(RECORDS SUPPLIED Opens)
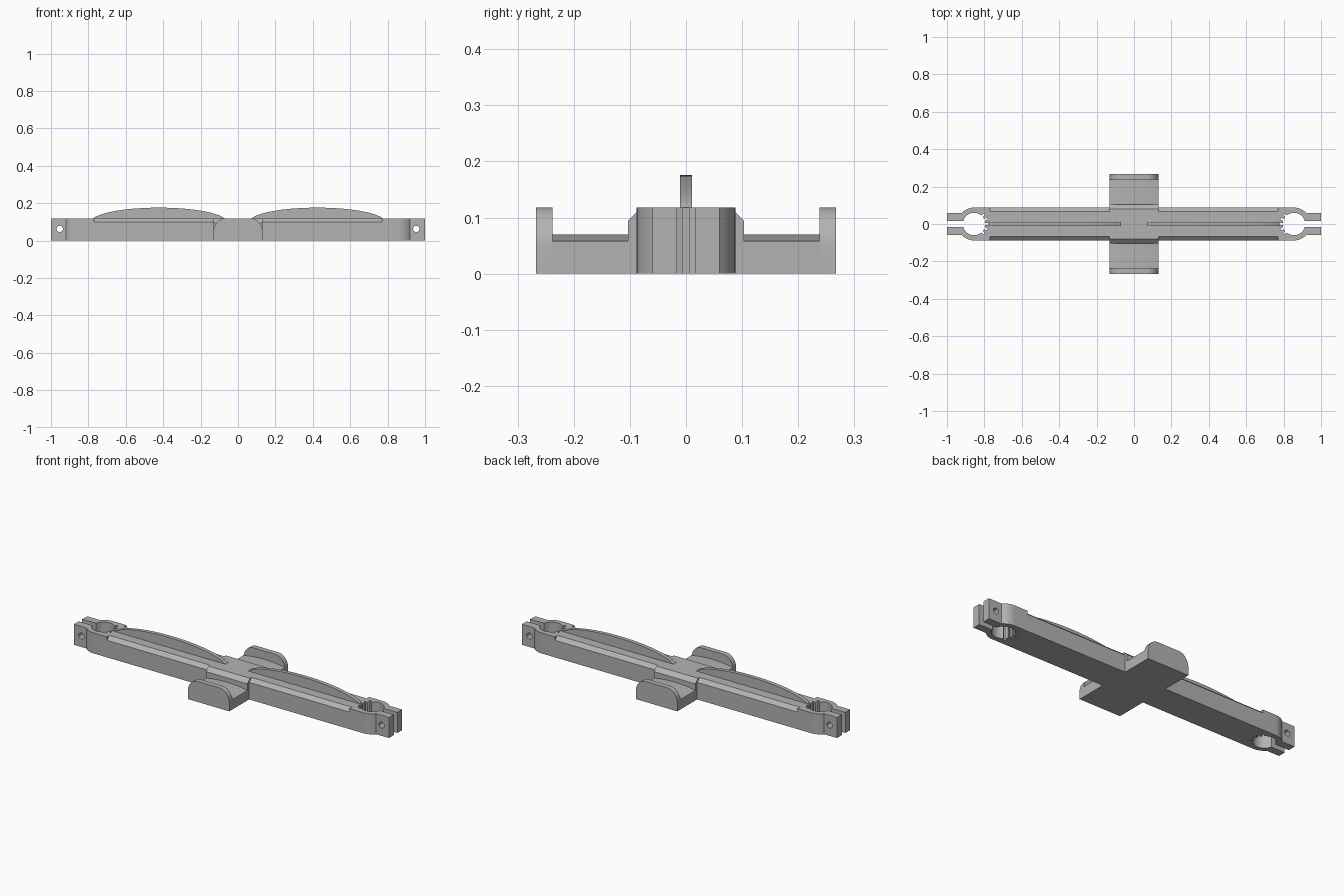
import bpy, bmesh, math
from math import sin, cos, radians, degrees, asin, sqrt
from mathutils import Vector

cube = bpy.data.objects.get("Cube")
if cube:
    bpy.data.objects.remove(cube, do_unlink=True)

gray = bpy.data.materials.new("plain gray")
gray.use_nodes = True
gray.diffuse_color = (0.45, 0.45, 0.45, 1)
gray.node_tree.nodes["Principled BSDF"].inputs["Base Color"].default_value = (0.45, 0.45, 0.45, 1)

TOP = 0.118          # beam height
HUB_X = 0.132        # half width of the cross arm
HUB_Y = 0.103
HALF = 0.088         # beam half width and clamp outer radius
RING_X, BORE = 0.855, 0.06
SLOT, TAB = 0.016, 0.06


def prism(name, profile, axis, start, end):
    """Extrude a 2D profile along an axis; the profile lies on the other two axes."""
    place = {"x": lambda a, b, t: (t, a, b),
             "y": lambda a, b, t: (a, t, b),
             "z": lambda a, b, t: (a, b, t)}[axis]
    bm = bmesh.new()
    face = bm.faces.new([bm.verts.new(place(a, b, start)) for a, b in profile])
    made = bmesh.ops.extrude_face_region(bm, geom=[face])["geom"]
    shift = Vector(place(0, 0, end - start))
    bmesh.ops.translate(bm, vec=shift, verts=[v for v in made if isinstance(v, bmesh.types.BMVert)])
    bmesh.ops.recalc_face_normals(bm, faces=bm.faces)
    mesh = bpy.data.meshes.new(name)
    bm.to_mesh(mesh)
    bm.free()
    mesh.materials.append(gray)
    obj = bpy.data.objects.new(name, mesh)
    bpy.context.collection.objects.link(obj)
    return obj


def select(obj):
    bpy.ops.object.select_all(action="DESELECT")
    obj.select_set(True)
    bpy.context.view_layer.objects.active = obj


def smooth(obj):
    select(obj)
    bpy.ops.object.shade_smooth_by_angle(angle=radians(30))


def cut(obj, cutter):
    cutter.hide_render = True
    mod = obj.modifiers.new("cut", "BOOLEAN")
    mod.operation, mod.solver, mod.object = "DIFFERENCE", "EXACT", cutter
    select(obj)
    bpy.ops.object.modifier_apply(modifier=mod.name)
    bpy.data.objects.remove(cutter, do_unlink=True)


def arc(cx, cy, r, a0, a1, steps):
    angles = [radians(a0 + (a1 - a0) * i / steps) for i in range(steps + 1)]
    return [(cx + r * cos(a), cy + r * sin(a)) for a in angles]


# Beam outline: lower flank, split clamp with notched bore, upper flank
tab_angle = degrees(asin(TAB / HALF))
slot_angle = degrees(asin(SLOT / BORE))
lower = [(HUB_X, -HUB_Y), (HUB_X, -HALF)] + arc(RING_X, 0, HALF, -90, -tab_angle, 8)
lower += [(1, -TAB), (1, -SLOT)]
bore, angle = [], -slot_angle
for notch in (-136, -158, -180, -202, -224):
    steps = max(2, round((angle - notch - 5) / 9))
    bore += arc(RING_X, 0, BORE, angle, notch + 5, steps)
    bore += arc(RING_X, 0, BORE + 0.016, notch + 4, notch - 4, 1)
    angle = notch - 5
bore += arc(RING_X, 0, BORE, angle, slot_angle - 360, 13)
half = lower + bore + [(x, -y) for x, y in reversed(lower)]
beam = prism("beam_with_clamps", half + [(-x, -y) for x, y in half], "z", 0, TOP)


# Chamfers along the top edges, and bolt holes through the clamp tabs
def chamfer(side, y0, y1, z1, x0, x1):
    dy, dz = (y1 - y0) * 0.3, (TOP - z1) * 0.3
    profile = [(y0 - dy, TOP + dz), (y1 + dy, z1 - dz), (y1 + dy, TOP + dz)]
    cut(beam, prism("chamfer_cutter", [(side * y, z) for y, z in profile], "x", x0, x1))


for side in (-1, 1):
    chamfer(side, 0.066, HALF, 0.098, HUB_X, 0.77)
    chamfer(side, 0.066, HALF, 0.098, -0.77, -HUB_X)
    chamfer(side, 0.079, HUB_Y, 0.095, -HUB_X - 0.001, HUB_X + 0.001)
    cut(beam, prism("bolt_cutter", arc(side * 0.953, 0.062, 0.017, 0, 345, 23), "y", -0.1, 0.1))
smooth(beam)

# Cross arm seats with a gently crowned floor, and round-shouldered end walls
crown = [(HUB_X * i / 8, 0.07 - 0.012 * (i / 8) ** 2) for i in range(8, -9, -1)]
seat_profile = [(-HUB_X, 0), (HUB_X, 0)] + crown
shoulder = [(0.07 + 0.062 * cos(radians(a)), 0.045 + 0.073 * sin(radians(a))) for a in range(0, 91, 9)]
wall_profile = [(HUB_X, 0)] + shoulder + [(-x, z) for x, z in reversed(shoulder)] + [(-HUB_X, 0)]
for label, side in (("front", -1), ("back", 1)):
    smooth(prism(label + "_seat", seat_profile, "y", side * HUB_Y, side * 0.238))
    smooth(prism(label + "_end_wall", wall_profile, "y", side * 0.238, side * 0.267))

# Curved stiffening fins on the top
for label, side in (("right", -1), ("left", 1)):
    curve = []
    for i in range(33):
        d = -cos(math.pi * i / 32) * 0.352
        curve.append((side * 0.423 + d, 0.1 + 0.076 * sqrt(1 - (d / 0.362) ** 2)))
    ends = [(curve[-1][0], 0.1), (curve[0][0], 0.1)]
    smooth(prism(label + "_fin", curve + ends, "y", -0.011, 0.011))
(RECORDS SUPPLIED Closes)
#### HOW TO COMPLETE THIS TASK
In the listing above, locate the line with "for notch in" and the line with "d = -cos(math.pi * i / 32) * 0.352", then extract exactly those lines and every line between them, and nothing more.

#### SOLUTION FOR THIS EXERCISE
for notch in (-136, -158, -180, -202, -224):
    steps = max(2, round((angle - notch - 5) / 9))
    bore += arc(RING_X, 0, BORE, angle, notch + 5, steps)
    bore += arc(RING_X, 0, BORE + 0.016, notch + 4, notch - 4, 1)
    angle = notch - 5
bore += arc(RING_X, 0, BORE, angle, slot_angle - 360, 13)
half = lower + bore + [(x, -y) for x, y in reversed(lower)]
beam = prism("beam_with_clamps", half + [(-x, -y) for x, y in half], "z", 0, TOP)


# Chamfers along the top edges, and bolt holes through the clamp tabs
def chamfer(side, y0, y1, z1, x0, x1):
    dy, dz = (y1 - y0) * 0.3, (TOP - z1) * 0.3
    profile = [(y0 - dy, TOP + dz), (y1 + dy, z1 - dz), (y1 + dy, TOP + dz)]
    cut(beam, prism("chamfer_cutter", [(side * y, z) for y, z in profile], "x", x0, x1))


for side in (-1, 1):
    chamfer(side, 0.066, HALF, 0.098, HUB_X, 0.77)
    chamfer(side, 0.066, HALF, 0.098, -0.77, -HUB_X)
    chamfer(side, 0.079, HUB_Y, 0.095, -HUB_X - 0.001, HUB_X + 0.001)
    cut(beam, prism("bolt_cutter", arc(side * 0.953, 0.062, 0.017, 0, 345, 23), "y", -0.1, 0.1))
smooth(beam)

# Cross arm seats with a gently crowned floor, and round-shouldered end walls
crown = [(HUB_X * i / 8, 0.07 - 0.012 * (i / 8) ** 2) for i in range(8, -9, -1)]
seat_profile = [(-HUB_X, 0), (HUB_X, 0)] + crown
shoulder = [(0.07 + 0.062 * cos(radians(a)), 0.045 + 0.073 * sin(radians(a))) for a in range(0, 91, 9)]
wall_profile = [(HUB_X, 0)] + shoulder + [(-x, z) for x, z in reversed(shoulder)] + [(-HUB_X, 0)]
for label, side in (("front", -1), ("back", 1)):
    smooth(prism(label + "_seat", seat_profile, "y", side * HUB_Y, side * 0.238))
    smooth(prism(label + "_end_wall", wall_profile, "y", side * 0.238, side * 0.267))

# Curved stiffening fins on the top
for label, side in (("right", -1), ("left", 1)):
    curve = []
    for i in range(33):
        d = -cos(math.pi * i / 32) * 0.352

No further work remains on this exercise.